Massive fishponds in the areas now called the Wailupe and Niu penninsulas once helped feed many people, but they are gone. Chris Cramer, who teaches Spanish at the Honolulu Waldorf School, is dedicating his free time to preserving the remaining ones.
He co-founded the Maunalua Fishpond Heritage Center in 2007, just as the state planned to auction its ownership of the last two shoreline fishponds in Honolulu: Kalauha‘iha‘i and Kanewai. “We realized we could provide a positive alternative by bringing community stewardship to these historic treasures,” he explains.
One of the first things Cramer did was find old pond keepers and kupuna who were around when the ponds were thriving. These people were the living links to centuries of knowledge that was on the brink of being permanently lost.
Film maker Ann Marie Kirk contributed to these efforts.

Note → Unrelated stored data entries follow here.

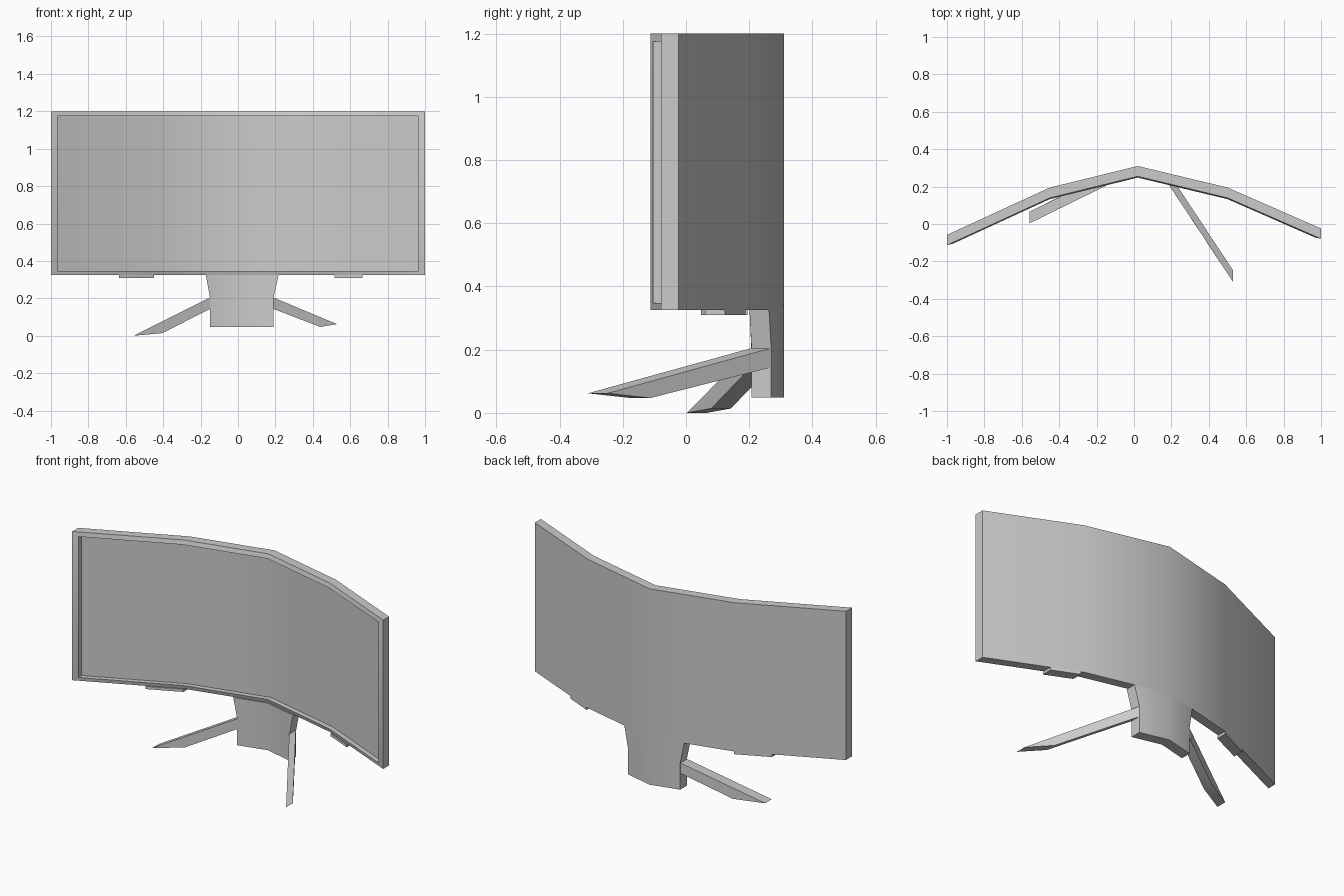
import bpy, bmesh, math

if "Cube" in bpy.data.objects:
    bpy.data.objects.remove(bpy.data.objects["Cube"])

# Back edge of the curved screen seen from above; every other part follows it
CURVE = [(-1, -0.058), (-0.45, 0.195), (0.02, 0.31), (0.5, 0.195), (1, -0.024)]
DEPTH = 0.062


def back_y(x):
    for (x0, y0), (x1, y1) in zip(CURVE, CURVE[1:]):
        if x <= x1:
            break
    return y0 + (y1 - y0) * (x - x0) / (x1 - x0)


def finish(name, bm):
    bmesh.ops.recalc_face_normals(bm, faces=bm.faces)
    mesh = bpy.data.meshes.new(name)
    bm.to_mesh(mesh)
    bm.free()
    ob = bpy.data.objects.new(name, mesh)
    bpy.context.collection.objects.link(ob)
    bpy.ops.object.select_all(action='DESELECT')
    ob.select_set(True)
    bpy.context.view_layer.objects.active = ob
    bpy.ops.object.shade_smooth_by_angle(angle=math.radians(30))
    return ob


def curved_shell(name, rings):
    """Closed body from rings (bottom xs, top xs, bottom z, top z, forward offset)."""
    bm = bmesh.new()
    loops = []
    for lo, hi, z0, z1, off in rings:
        pts = [(x, z0) for x in lo] + [(x, z1) for x in reversed(hi)]
        loops.append([bm.verts.new((x, back_y(x) - off, z)) for x, z in pts])
    n = len(loops[0])
    for a, b in zip(loops, loops[1:]):
        for i in range(n):
            j = (i + 1) % n
            bm.faces.new((a[i], a[j], b[j], b[i]))
    for cap in (loops[0], loops[-1]):
        for i in range(n // 2 - 1):
            bm.faces.new((cap[i], cap[i + 1], cap[n - 2 - i], cap[n - 1 - i]))
    return finish(name, bm)


def slab(name, lo, hi, z0, z1):
    return curved_shell(name, [(lo, hi, z0, z1, 0), (lo, hi, z0, z1, DEPTH)])


# Screen housing: back, outer rim, slightly raised bezel, recessed display
outer = [x for x, _ in CURVE]
inner = [-0.965] + outer[1:-1] + [0.965]
curved_shell("screen", [
    (outer, outer, 0.325, 1.2, 0),
    (outer, outer, 0.325, 1.2, DEPTH - 0.007),
    (inner, inner, 0.347, 1.175, DEPTH),
    (inner, inner, 0.347, 1.175, DEPTH - 0.03),
])

# Neck: straight lower block and flared top
slab("neck_lower", [-0.15, 0.02, 0.19], [-0.15, 0.02, 0.19], 0.048, 0.205)
slab("neck_flare", [-0.15, 0.02, 0.19], [-0.172, 0.02, 0.217], 0.205, 0.325)

# Small tabs under the screen
slab("left_tab", [-0.635, -0.45], [-0.635, -0.45], 0.309, 0.325)
slab("right_tab", [0.515, 0.665], [0.515, 0.665], 0.309, 0.325)


# Legs: a four-point side profile, given thickness in y
def leg(name, profile):
    bm = bmesh.new()
    front = [bm.verts.new(p) for p in profile]
    back = [bm.verts.new((x, y + 0.062, z)) for x, y, z in profile]
    bm.faces.new(front)
    bm.faces.new(back)
    for i in range(4):
        j = (i + 1) % 4
        bm.faces.new((front[i], front[j], back[j], back[i]))
    return finish(name, bm)


leg("right_leg", [(0.19, 0.204, 0.204), (0.19, 0.204, 0.143),
                  (0.44, -0.175, 0.047), (0.53, -0.31, 0.062)])
leg("left_leg", [(-0.15, 0.204, 0.204), (-0.15, 0.204, 0.143),
                 (-0.405, 0.08, 0.014), (-0.56, 0.003, 0.0)])
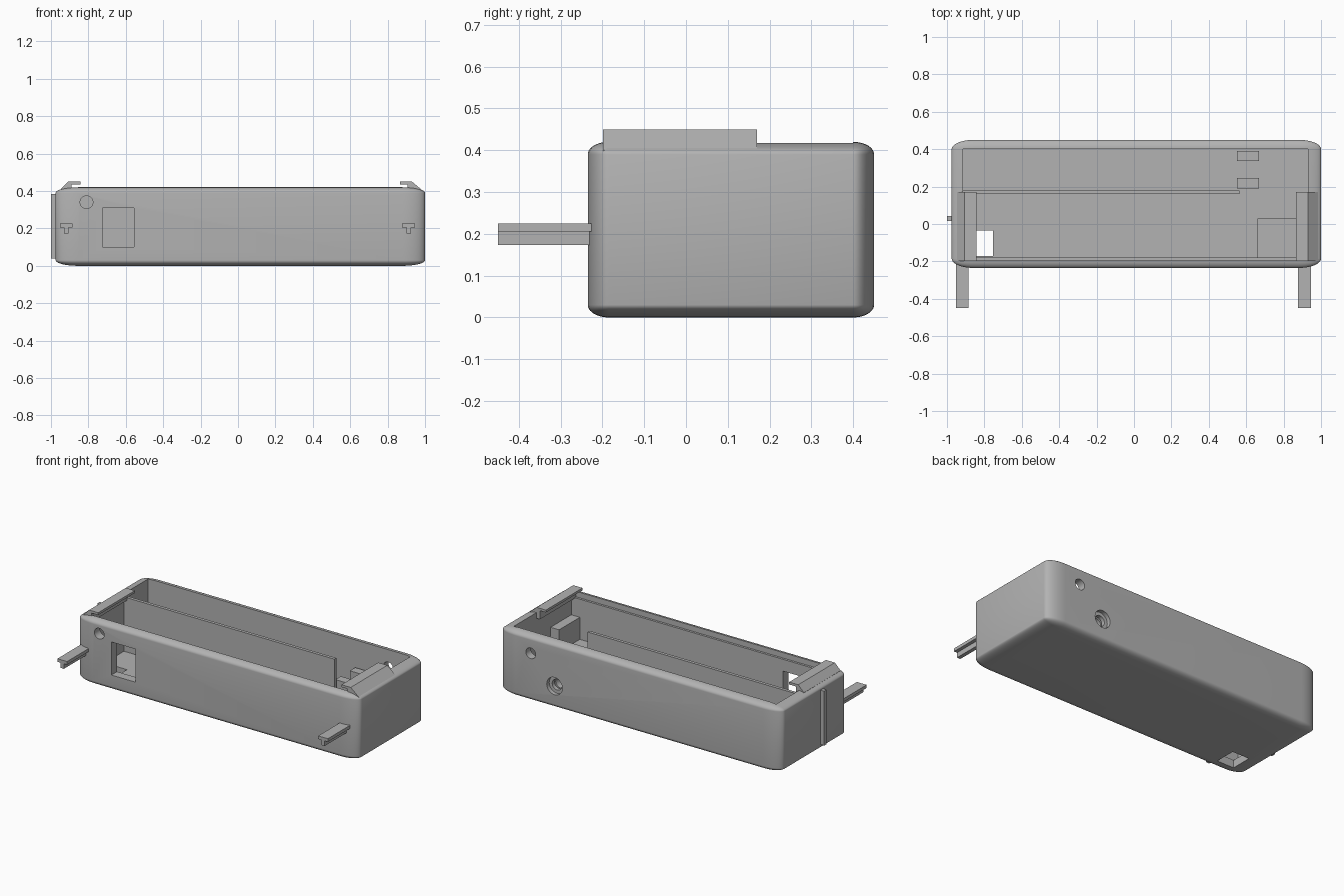
import bpy, bmesh, math
from mathutils import Matrix, Vector

if "Cube" in bpy.data.objects:
    bpy.data.objects.remove(bpy.data.objects["Cube"], do_unlink=True)

grey = bpy.data.materials.new("plain grey")
grey.use_nodes = True
COLOUR = (0.45, 0.45, 0.45, 1)
grey.diffuse_color = COLOUR
grey.node_tree.nodes["Principled BSDF"].inputs["Base Color"].default_value = COLOUR


def finish(name, bm):
    bmesh.ops.recalc_face_normals(bm, faces=bm.faces)
    mesh = bpy.data.meshes.new(name)
    bm.to_mesh(mesh)
    bm.free()
    mesh.materials.append(grey)
    obj = bpy.data.objects.new(name, mesh)
    bpy.context.collection.objects.link(obj)
    return obj


def box(name, x, y, z, radii=None):
    """Box from (min, max) ranges; radii gives elliptical rounding per axis."""
    size = Vector(b - a for a, b in (x, y, z))
    middle = Vector((a + b) / 2 for a, b in (x, y, z))
    bm = bmesh.new()
    bmesh.ops.create_cube(bm, size=1)
    if radii:
        # round in a stretched space, then squash back
        bmesh.ops.scale(bm, vec=[s / r for s, r in zip(size, radii)], verts=bm.verts)
        bmesh.ops.bevel(bm, geom=bm.edges[:], offset=1, segments=10,
                        profile=0.5, affect='EDGES')
        bmesh.ops.scale(bm, vec=radii, verts=bm.verts)
    else:
        bmesh.ops.scale(bm, vec=size, verts=bm.verts)
    bmesh.ops.translate(bm, vec=middle, verts=bm.verts)
    return finish(name, bm)


def rod(name, x, y, z, radius):
    """Round cutter running along y."""
    bm = bmesh.new()
    turn = Matrix.Translation((x, sum(y) / 2, z)) @ Matrix.Rotation(math.pi / 2, 4, 'X')
    bmesh.ops.create_cone(bm, cap_ends=True, segments=32, radius1=radius,
                          radius2=radius, depth=y[1] - y[0], matrix=turn)
    return finish(name, bm)


def extrude_y(name, profile, y):
    """Sweep an x-z outline along y."""
    bm = bmesh.new()
    face = bm.faces.new([bm.verts.new((px, y[0], pz)) for px, pz in profile])
    swept = bmesh.ops.extrude_face_region(bm, geom=[face])["geom"]
    moved = [g for g in swept if isinstance(g, bmesh.types.BMVert)]
    bmesh.ops.translate(bm, vec=(0, y[1] - y[0], 0), verts=moved)
    return finish(name, bm)


def cut(target, cutter):
    cutter.hide_render = True
    mod = target.modifiers.new("cut", 'BOOLEAN')
    mod.operation, mod.solver, mod.object = 'DIFFERENCE', 'EXACT', cutter
    bpy.context.view_layer.objects.active = target
    bpy.ops.object.modifier_apply(modifier=mod.name)
    bpy.data.objects.remove(cutter, do_unlink=True)


# Rounded tray with its cavity, lip, windows and holes
case = box("case", (-0.975, 1), (-0.235, 0.45), (0, 0.42), (0.12, 0.05, 0.03))
for cutter in (
    box("cavity", (-0.913, 0.93), (-0.178, 0.4), (0.05, 0.6)),
    box("front_lip", (-0.913, 0.93), (-0.192, 0), (0.385, 0.6)),
    box("front_window", (-0.725, -0.555), (-0.4, -0.1), (0.1, 0.31)),
    box("floor_window", (-0.875, -0.755), (-0.17, -0.035), (-0.1, 0.1)),
    rod("front_hole", -0.81, (-0.4, -0.1), 0.34, 0.034),
    rod("back_hole", 0.775, (0.35, 0.6), 0.307, 0.034),
    rod("socket_hole", 0.608, (0.35, 0.6), 0.143, 0.034),
    rod("socket_recess", 0.608, (0.425, 0.6), 0.143, 0.055),
):
    cut(case, cutter)
bpy.ops.object.select_all(action='DESELECT')
case.select_set(True)
bpy.context.view_layer.objects.active = case
bpy.ops.object.shade_smooth_by_angle(angle=math.radians(40))

# Inner walls and supports
box("partition", (-0.92, 0.565), (0.16, 0.18), (0.04, 0.395))
box("tall_block", (0.87, 0.94), (-0.185, 0.03), (0.04, 0.27))
box("low_block", (0.66, 0.875), (-0.185, 0.03), (0.04, 0.13))
for label, y in (("front", (0.19, 0.245)), ("back", (0.336, 0.39))):
    support = box(label + "_socket_support", (0.55, 0.667), y, (0.04, 0.25))
    cut(support, rod("support_bore", 0.608, (0.1, 0.5), 0.143, 0.034))

# Overhanging rails on the two end walls
extrude_y("right_rail", [(-0.843, 0.45), (-0.907, 0.45), (-0.947, 0.41), (-0.947, 0.38),
                         (-0.89, 0.38), (-0.89, 0.435), (-0.843, 0.435)], (-0.198, 0.17))
extrude_y("left_rail", [(0.865, 0.45), (0.93, 0.45), (0.99, 0.4), (0.99, 0.38),
                        (0.907, 0.38), (0.907, 0.435), (0.865, 0.435)], (-0.198, 0.17))

# T-shaped prongs on the front
for label, x in (("right", -0.919), ("left", 0.912)):
    outline = [(0.034, 0.225), (-0.034, 0.225), (-0.034, 0.205), (-0.012, 0.205),
               (-0.012, 0.173), (0.012, 0.173), (0.012, 0.205), (0.034, 0.205)]
    extrude_y(label + "_prong", [(x + dx, z) for dx, z in outline], (-0.45, -0.2))

# Upright rib on the end wall
box("end_rib", (-1, -0.96), (0.017, 0.042), (0.04, 0.385))
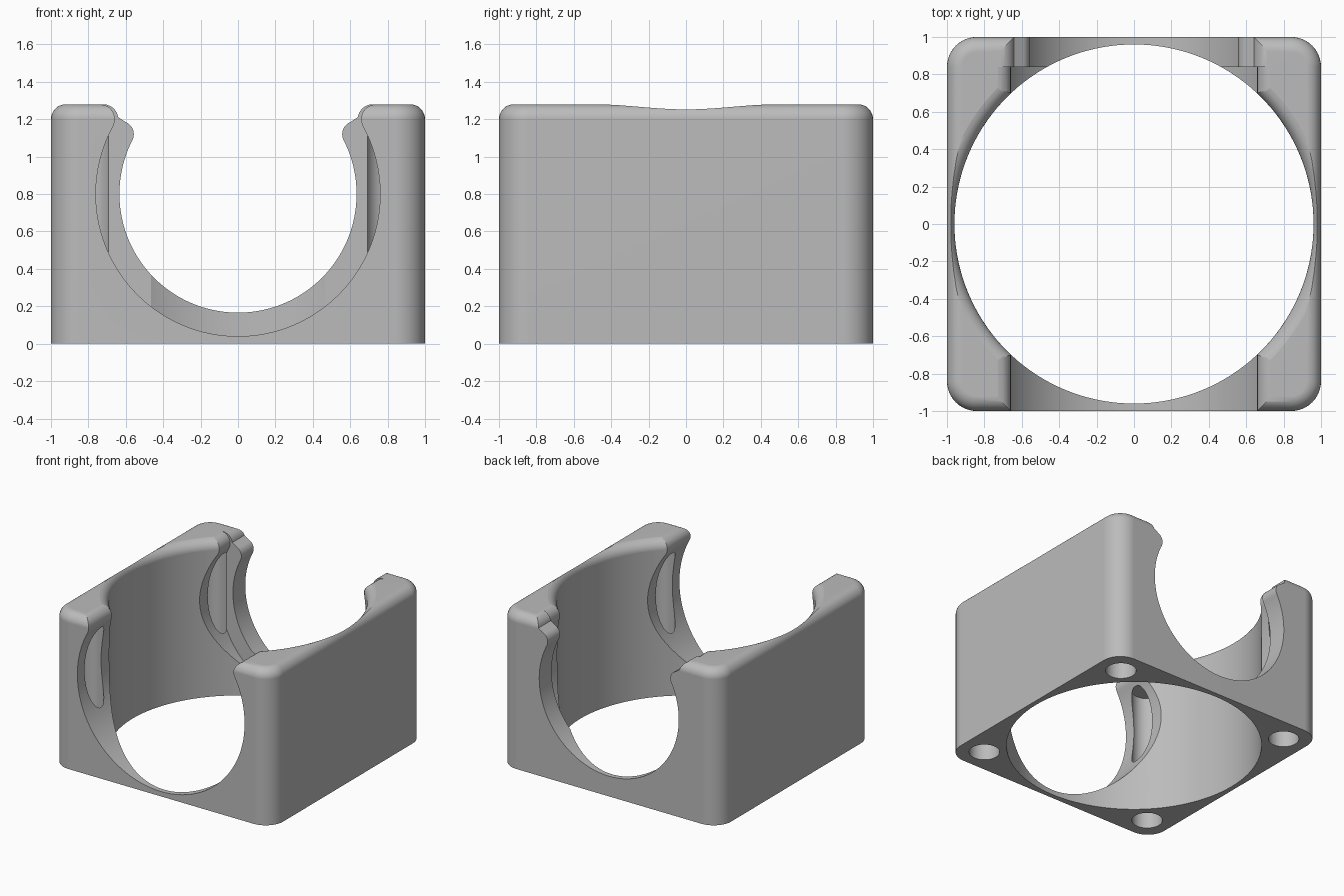
import bpy, bmesh
from math import sin, cos, pi, radians, sqrt, atan2

if "Cube" in bpy.data.objects:
    bpy.data.objects.remove(bpy.data.objects["Cube"])

HEIGHT, FILLET = 1.28, 0.08
SHOULDER = HEIGHT - FILLET
AXIS_Z = 0.8

grey = bpy.data.materials.new("plain grey")
grey.use_nodes = True
colour = (0.5, 0.5, 0.5, 1)
grey.diffuse_color = colour
grey.node_tree.nodes["Principled BSDF"].inputs["Base Color"].default_value = colour


def loft(name, rings):
    """Solid skinned through closed rings of equal point count."""
    bm = bmesh.new()
    loops = [[bm.verts.new(p) for p in ring] for ring in rings]
    n = len(loops[0])
    for a, b in zip(loops, loops[1:]):
        for i in range(n):
            j = (i + 1) % n
            bm.faces.new((a[i], a[j], b[j], b[i]))
    bm.faces.new(loops[0])
    bm.faces.new(loops[-1])
    bmesh.ops.recalc_face_normals(bm, faces=bm.faces)
    mesh = bpy.data.meshes.new(name)
    bm.to_mesh(mesh)
    bm.free()
    mesh.materials.append(grey)
    obj = bpy.data.objects.new(name, mesh)
    bpy.context.collection.objects.link(obj)
    return obj


def arc(cx, cy, r, start, end, n):
    angles = [radians(start + (end - start) * i / n) for i in range(n + 1)]
    return [(cx + r * cos(a), cy + r * sin(a)) for a in angles]


def circle(r, z, n=144, cx=0, cy=0):
    return [(x, y, z) for x, y in arc(cx, cy, r, 0, 360, n)[:-1]]


def rounded_square(half, r, z):
    c = half - r
    pts = []
    for k, (sx, sy) in enumerate(((1, 1), (-1, 1), (-1, -1), (1, -1))):
        pts += arc(sx * c, sy * c, r, k * 90, k * 90 + 90, 10)
    return [(x, y, z) for x, y in pts]


def flare(cx, start):
    """Rounded rim running from a wall out past the top surface."""
    return arc(cx, SHOULDER, FILLET, start, 98, 8) + [(cx, HEIGHT + 0.004), (cx, 1.5)]


def channel(name, radius, right_rim, y0, y1):
    """Prism along y: round trough with a mirrored rim on both sides."""
    x, z = right_rim[0]
    a = atan2(z - AXIS_Z, x) * 180 / pi
    left_rim = [(-x, z) for x, z in reversed(right_rim)]
    trough = arc(0, AXIS_Z, radius, 180 - a, 360 + a, 110)[1:-1]
    outline = left_rim + trough + right_rim
    return loft(name, [[(x, y, z) for x, z in outline] for y in (y0, y1)])


# Block with rounded corners and a rounded top edge
rings = [rounded_square(1, 0.16, 0)]
for d, z in arc(FILLET, SHOULDER, FILLET, 180, 90, 8):
    rings.append(rounded_square(1 - d, 0.16 - d, z))
housing = loft("housing", rings)

# Vertical bore, flared at the top
bore = [(0.96, -0.1)] + flare(0.96 + FILLET, 180)
cutters = [loft("bore_cutter", [circle(r, z) for r, z in bore])]

# Wide front channel
front_r = 0.76
lip_x = sqrt((front_r + FILLET) ** 2 - (SHOULDER - AXIS_Z) ** 2)
tangent = 180 + atan2(SHOULDER - AXIS_Z, lip_x) * 180 / pi
cutters.append(channel("front_channel_cutter", front_r, flare(lip_x, tangent), -1.2, 0.84))

# Narrower back opening with bulging lips
back_r, bulge_r, bulge_z = 0.634, 0.07, 1.12
bulge_x = sqrt((back_r + bulge_r) ** 2 - (bulge_z - AXIS_Z) ** 2)
tangent = 180 + atan2(bulge_z - AXIS_Z, bulge_x) * 180 / pi
rim = arc(bulge_x, bulge_z, bulge_r, tangent, 112, 10) + flare(0.72, 172)
cutters.append(channel("back_channel_cutter", back_r, rim, 0.7, 1.2))

# Blind screw holes from below
for sx in (-1, 1):
    for sy in (-1, 1):
        cutters.append(loft("screw_hole_cutter", [
            circle(0.115, z, 40, sx * 0.8, sy * 0.8) for z in (-0.1, 1.125)]))

# Cut everything and shade
bpy.context.view_layer.objects.active = housing
for o in bpy.context.selected_objects:
    o.select_set(False)
housing.select_set(True)
for cutter in cutters:
    mod = housing.modifiers.new("cut", "BOOLEAN")
    mod.operation, mod.solver, mod.object = "DIFFERENCE", "EXACT", cutter
    bpy.ops.object.modifier_apply(modifier=mod.name)
    bpy.data.objects.remove(cutter)
bpy.ops.object.shade_smooth_by_angle(angle=radians(28))
weighted = housing.modifiers.new("weighted normals", "WEIGHTED_NORMAL")
weighted.keep_sharp = True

She created the Maunalua Historical Website, www.maunalua.net, recounting a time when massive fishponds made Maunalua Bay a famous fishery. “Fish would sometimes even cover the road, igniting a frenzy as motorists rushed to scoop them up,” the site reads.
During the ’50s and ’60s, the ponds were filled to make room for housing, ending the fishpond era. The remnants of the former Maunalua Pond are now the community of Hawaii Kai and the Hawaii Kaii Marina, Cramer says. The 523-acre Keahupua-o-Maunalua was the largest fishpond in the Hawaiian Islands.